[Data extracted from a collection]
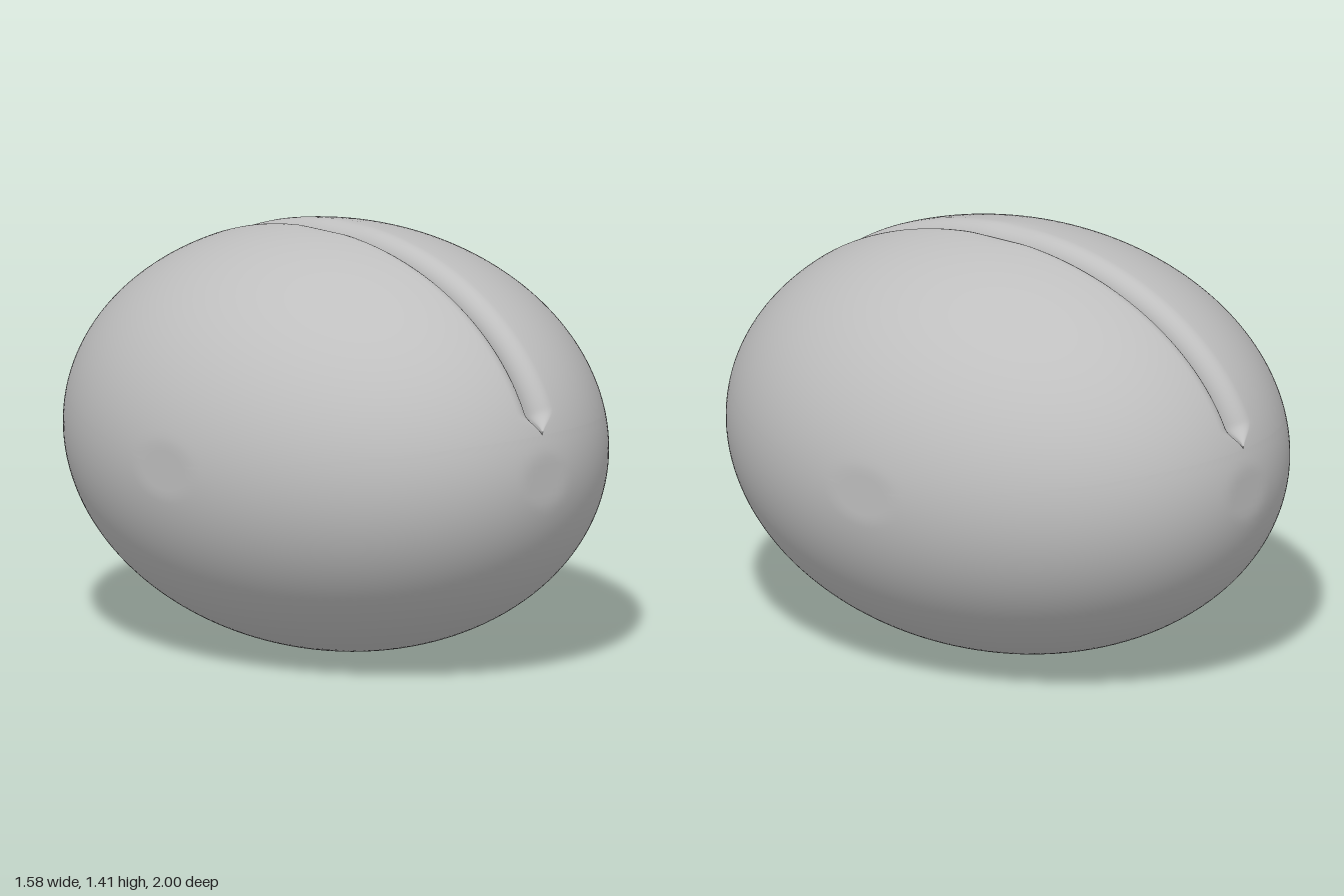
import * as THREE from 'three';
import { mergeVertices } from 'three/addons/utils/BufferGeometryUtils.js';

// Half-axes of the ellipsoid and the flats at its poles
const A = 0.797, B = 0.711, C = 1.008;
const FLAT_X = 0.79, FLAT_Y = 0.705, FLAT_Z = 1;
// Slot: floor height (from the centre), half-width, lip rounding
const FLOOR = 0.15, HALF_WIDTH = 0.016, LIP = 0.065;
const LIP_STEPS = 8, SIDE_STEPS = 48, SLOT_ROWS = 130, LOWER_ROWS = 100;

const clamp = THREE.MathUtils.clamp;

// Angles round the x axis: 0 is front, PI/2 is top; rows crowd at the slot ends
function rowAngles() {
  const start = Math.asin(FLOOR / B), rows = [];
  for (let i = 0; i < SLOT_ROWS; i++) {
    rows.push(Math.PI / 2 - (Math.PI / 2 - start) * Math.cos(Math.PI * i / SLOT_ROWS));
  }
  for (let i = 0; i < LOWER_ROWS; i++) {
    rows.push(Math.PI - start + (Math.PI + 2 * start) * i / LOWER_ROWS);
  }
  return rows;
}

// One half outline, from the slot floor over the lip to the side pole
function halfRow(a) {
  const sin = Math.sin(a), cos = Math.cos(a);
  const open = THREE.MathUtils.smoothstep(B * sin, FLOOR, FLOOR + 0.08);
  const w = HALF_WIDTH * Math.sqrt(open), r = LIP * open;
  const normal = new THREE.Vector2(sin / B, cos / C).normalize();
  const slot = B * sin > FLOOR;

  const surface = (x, inset) => {
    const k = Math.sqrt(Math.max(0, 1 - (x / A) ** 2));
    const y = clamp(B * sin * k, -FLAT_Y, FLAT_Y) - inset * normal.x;
    const z = clamp(C * cos * k, -FLAT_Z, FLAT_Z) - inset * normal.y;
    return [Math.min(x, FLAT_X), inset > 0 ? Math.max(y, FLOOR) : y, z];
  };

  const rim = surface(w, r), points = [];
  // Rounded slot floor
  for (let i = 0; i <= 3; i++) {
    const t = i / 3 * Math.PI / 2;
    const y = slot ? Math.min(FLOOR + w * (1 - Math.cos(t)), rim[1]) : rim[1];
    points.push([w * Math.sin(t), y, rim[2]]);
  }
  // Wall top and rounded lip
  for (let i = 0; i <= LIP_STEPS; i++) {
    const t = i / LIP_STEPS * Math.PI / 2;
    points.push(surface(w + r * (1 - Math.cos(t)), r * (1 - Math.sin(t))));
  }
  // Outer shell
  const first = Math.asin((w + r) / A);
  for (let i = 1; i <= SIDE_STEPS; i++) {
    points.push(surface(A * Math.sin(first + (Math.PI / 2 - first) * i / SIDE_STEPS), 0));
  }
  return points;
}

function slottedEllipsoid() {
  const rows = rowAngles().map((a) => {
    const half = halfRow(a);
    const mirrored = half.slice(1).reverse().map(([x, y, z]) => [-x, y, z]);
    return [...mirrored, ...half];
  });
  const n = rows[0].length, index = [];
  rows.forEach((row, j) => {
    const here = j * n, next = ((j + 1) % rows.length) * n;
    for (let i = 0; i < n - 1; i++) {
      index.push(here + i, here + i + 1, next + i);
      index.push(here + i + 1, next + i + 1, next + i);
    }
  });
  const geometry = new THREE.BufferGeometry();
  geometry.setAttribute('position', new THREE.Float32BufferAttribute(rows.flat(2), 3));
  geometry.setIndex(index);
  const merged = mergeVertices(geometry, 1e-5);
  merged.computeVertexNormals();
  return merged;
}

export function createModel() {
  const grey = new THREE.MeshStandardMaterial({ color: 0xbfbfbf });
  grey.name = 'light grey';

  const body = new THREE.Mesh(slottedEllipsoid(), grey);
  body.name = 'slottedBody';
  body.position.y = FLAT_Y;

  const group = new THREE.Group();
  group.name = 'slottedEllipsoid';
  group.add(body);
  return group;
}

**INSTRUCTIONS TO FOLLOW**
One stretch of the lines above is wanted, from the line that contains "for (let i = 0; i < LOWER_ROWS;" through the line that contains "export function createModel()". Output it exactly.

**WRITTEN RESPONSE**
  for (let i = 0; i < LOWER_ROWS; i++) {
    rows.push(Math.PI - start + (Math.PI + 2 * start) * i / LOWER_ROWS);
  }
  return rows;
}

// One half outline, from the slot floor over the lip to the side pole
function halfRow(a) {
  const sin = Math.sin(a), cos = Math.cos(a);
  const open = THREE.MathUtils.smoothstep(B * sin, FLOOR, FLOOR + 0.08);
  const w = HALF_WIDTH * Math.sqrt(open), r = LIP * open;
  const normal = new THREE.Vector2(sin / B, cos / C).normalize();
  const slot = B * sin > FLOOR;

  const surface = (x, inset) => {
    const k = Math.sqrt(Math.max(0, 1 - (x / A) ** 2));
    const y = clamp(B * sin * k, -FLAT_Y, FLAT_Y) - inset * normal.x;
    const z = clamp(C * cos * k, -FLAT_Z, FLAT_Z) - inset * normal.y;
    return [Math.min(x, FLAT_X), inset > 0 ? Math.max(y, FLOOR) : y, z];
  };

  const rim = surface(w, r), points = [];
  // Rounded slot floor
  for (let i = 0; i <= 3; i++) {
    const t = i / 3 * Math.PI / 2;
    const y = slot ? Math.min(FLOOR + w * (1 - Math.cos(t)), rim[1]) : rim[1];
    points.push([w * Math.sin(t), y, rim[2]]);
  }
  // Wall top and rounded lip
  for (let i = 0; i <= LIP_STEPS; i++) {
    const t = i / LIP_STEPS * Math.PI / 2;
    points.push(surface(w + r * (1 - Math.cos(t)), r * (1 - Math.sin(t))));
  }
  // Outer shell
  const first = Math.asin((w + r) / A);
  for (let i = 1; i <= SIDE_STEPS; i++) {
    points.push(surface(A * Math.sin(first + (Math.PI / 2 - first) * i / SIDE_STEPS), 0));
  }
  return points;
}

function slottedEllipsoid() {
  const rows = rowAngles().map((a) => {
    const half = halfRow(a);
    const mirrored = half.slice(1).reverse().map(([x, y, z]) => [-x, y, z]);
    return [...mirrored, ...half];
  });
  const n = rows[0].length, index = [];
  rows.forEach((row, j) => {
    const here = j * n, next = ((j + 1) % rows.length) * n;
    for (let i = 0; i < n - 1; i++) {
      index.push(here + i, here + i + 1, next + i);
      index.push(here + i + 1, next + i + 1, next + i);
    }
  });
  const geometry = new THREE.BufferGeometry();
  geometry.setAttribute('position', new THREE.Float32BufferAttribute(rows.flat(2), 3));
  geometry.setIndex(index);
  const merged = mergeVertices(geometry, 1e-5);
  merged.computeVertexNormals();
  return merged;
}

export function createModel() {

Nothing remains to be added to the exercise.